[Data Boundary: Start]
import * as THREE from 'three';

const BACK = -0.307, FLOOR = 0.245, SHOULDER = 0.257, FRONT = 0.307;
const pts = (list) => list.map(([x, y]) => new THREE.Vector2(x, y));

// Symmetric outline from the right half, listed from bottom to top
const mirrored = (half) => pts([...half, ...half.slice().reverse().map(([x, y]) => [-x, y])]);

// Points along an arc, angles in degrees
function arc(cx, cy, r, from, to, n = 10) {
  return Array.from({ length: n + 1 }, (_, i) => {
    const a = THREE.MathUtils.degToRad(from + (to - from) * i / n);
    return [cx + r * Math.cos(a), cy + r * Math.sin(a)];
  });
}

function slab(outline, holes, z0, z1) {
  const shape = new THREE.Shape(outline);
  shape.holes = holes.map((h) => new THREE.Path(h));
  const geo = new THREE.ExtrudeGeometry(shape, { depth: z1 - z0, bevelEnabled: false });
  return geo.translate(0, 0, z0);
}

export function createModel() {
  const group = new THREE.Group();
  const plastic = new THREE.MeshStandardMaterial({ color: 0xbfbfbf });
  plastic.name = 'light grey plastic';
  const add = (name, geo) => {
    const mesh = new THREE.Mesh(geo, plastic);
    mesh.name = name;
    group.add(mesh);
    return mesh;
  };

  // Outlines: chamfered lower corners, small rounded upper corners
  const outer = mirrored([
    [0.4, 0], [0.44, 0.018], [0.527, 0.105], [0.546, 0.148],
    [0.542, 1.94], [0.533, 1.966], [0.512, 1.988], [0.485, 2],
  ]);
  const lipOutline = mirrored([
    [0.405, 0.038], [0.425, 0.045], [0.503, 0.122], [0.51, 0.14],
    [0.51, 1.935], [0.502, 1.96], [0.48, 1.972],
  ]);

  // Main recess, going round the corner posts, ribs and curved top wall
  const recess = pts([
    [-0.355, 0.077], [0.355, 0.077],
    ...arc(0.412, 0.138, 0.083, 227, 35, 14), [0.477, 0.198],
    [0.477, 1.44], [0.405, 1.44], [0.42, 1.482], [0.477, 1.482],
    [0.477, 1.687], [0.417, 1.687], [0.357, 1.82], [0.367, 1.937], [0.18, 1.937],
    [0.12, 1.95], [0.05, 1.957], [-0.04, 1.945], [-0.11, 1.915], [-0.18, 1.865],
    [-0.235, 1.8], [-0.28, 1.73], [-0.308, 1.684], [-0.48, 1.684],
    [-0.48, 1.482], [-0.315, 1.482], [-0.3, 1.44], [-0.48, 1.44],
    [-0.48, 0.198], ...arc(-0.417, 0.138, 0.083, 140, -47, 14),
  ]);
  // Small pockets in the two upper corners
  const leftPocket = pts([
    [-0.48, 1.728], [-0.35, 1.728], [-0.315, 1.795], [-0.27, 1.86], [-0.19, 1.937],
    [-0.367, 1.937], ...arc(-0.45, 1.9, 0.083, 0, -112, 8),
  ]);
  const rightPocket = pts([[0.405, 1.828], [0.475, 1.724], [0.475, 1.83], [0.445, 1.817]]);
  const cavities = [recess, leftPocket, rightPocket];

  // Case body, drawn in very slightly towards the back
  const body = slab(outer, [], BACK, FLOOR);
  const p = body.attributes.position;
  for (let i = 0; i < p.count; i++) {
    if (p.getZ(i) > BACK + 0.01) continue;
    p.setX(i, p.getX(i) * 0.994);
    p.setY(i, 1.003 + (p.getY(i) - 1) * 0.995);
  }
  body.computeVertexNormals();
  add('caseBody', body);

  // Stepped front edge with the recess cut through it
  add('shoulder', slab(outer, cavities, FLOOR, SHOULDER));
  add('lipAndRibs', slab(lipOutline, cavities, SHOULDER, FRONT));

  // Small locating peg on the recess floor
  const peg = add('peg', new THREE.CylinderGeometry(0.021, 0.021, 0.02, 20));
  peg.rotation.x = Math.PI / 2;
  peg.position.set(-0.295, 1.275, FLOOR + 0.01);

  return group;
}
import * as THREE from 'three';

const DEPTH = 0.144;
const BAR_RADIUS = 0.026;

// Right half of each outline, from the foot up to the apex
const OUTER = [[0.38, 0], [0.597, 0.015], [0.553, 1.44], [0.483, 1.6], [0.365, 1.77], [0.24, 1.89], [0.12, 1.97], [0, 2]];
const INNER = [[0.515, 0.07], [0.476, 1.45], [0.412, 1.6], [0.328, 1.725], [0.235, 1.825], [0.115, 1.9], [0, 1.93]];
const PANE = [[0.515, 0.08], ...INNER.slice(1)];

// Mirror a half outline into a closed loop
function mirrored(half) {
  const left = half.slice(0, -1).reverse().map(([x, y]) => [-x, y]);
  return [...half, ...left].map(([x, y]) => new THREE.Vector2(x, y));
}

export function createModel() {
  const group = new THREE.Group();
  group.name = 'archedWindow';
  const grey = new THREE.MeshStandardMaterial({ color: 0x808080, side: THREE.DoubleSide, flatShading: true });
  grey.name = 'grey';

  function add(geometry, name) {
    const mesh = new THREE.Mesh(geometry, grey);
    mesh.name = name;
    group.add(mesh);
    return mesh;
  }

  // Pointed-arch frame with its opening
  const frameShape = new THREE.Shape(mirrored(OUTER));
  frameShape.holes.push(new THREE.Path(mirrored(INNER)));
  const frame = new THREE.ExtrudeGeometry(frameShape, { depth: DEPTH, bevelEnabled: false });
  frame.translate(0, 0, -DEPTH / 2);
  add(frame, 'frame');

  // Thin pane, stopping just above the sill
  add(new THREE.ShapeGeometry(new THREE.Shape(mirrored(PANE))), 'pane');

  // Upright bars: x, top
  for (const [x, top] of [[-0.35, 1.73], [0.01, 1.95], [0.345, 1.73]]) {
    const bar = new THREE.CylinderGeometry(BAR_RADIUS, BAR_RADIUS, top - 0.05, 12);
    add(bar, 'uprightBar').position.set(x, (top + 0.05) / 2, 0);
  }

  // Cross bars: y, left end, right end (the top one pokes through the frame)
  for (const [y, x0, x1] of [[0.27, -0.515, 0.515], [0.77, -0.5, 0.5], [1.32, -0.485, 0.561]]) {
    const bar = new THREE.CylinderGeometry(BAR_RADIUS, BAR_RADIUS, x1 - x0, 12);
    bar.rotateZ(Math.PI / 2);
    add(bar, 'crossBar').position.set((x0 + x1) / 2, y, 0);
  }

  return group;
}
[Data Boundary: End]
Only the lines above that include the word "through" belong in the answer; copy each one.

Solution to this exercise:
  // Stepped front edge with the recess cut through it
  // Cross bars: y, left end, right end (the top one pokes through the frame)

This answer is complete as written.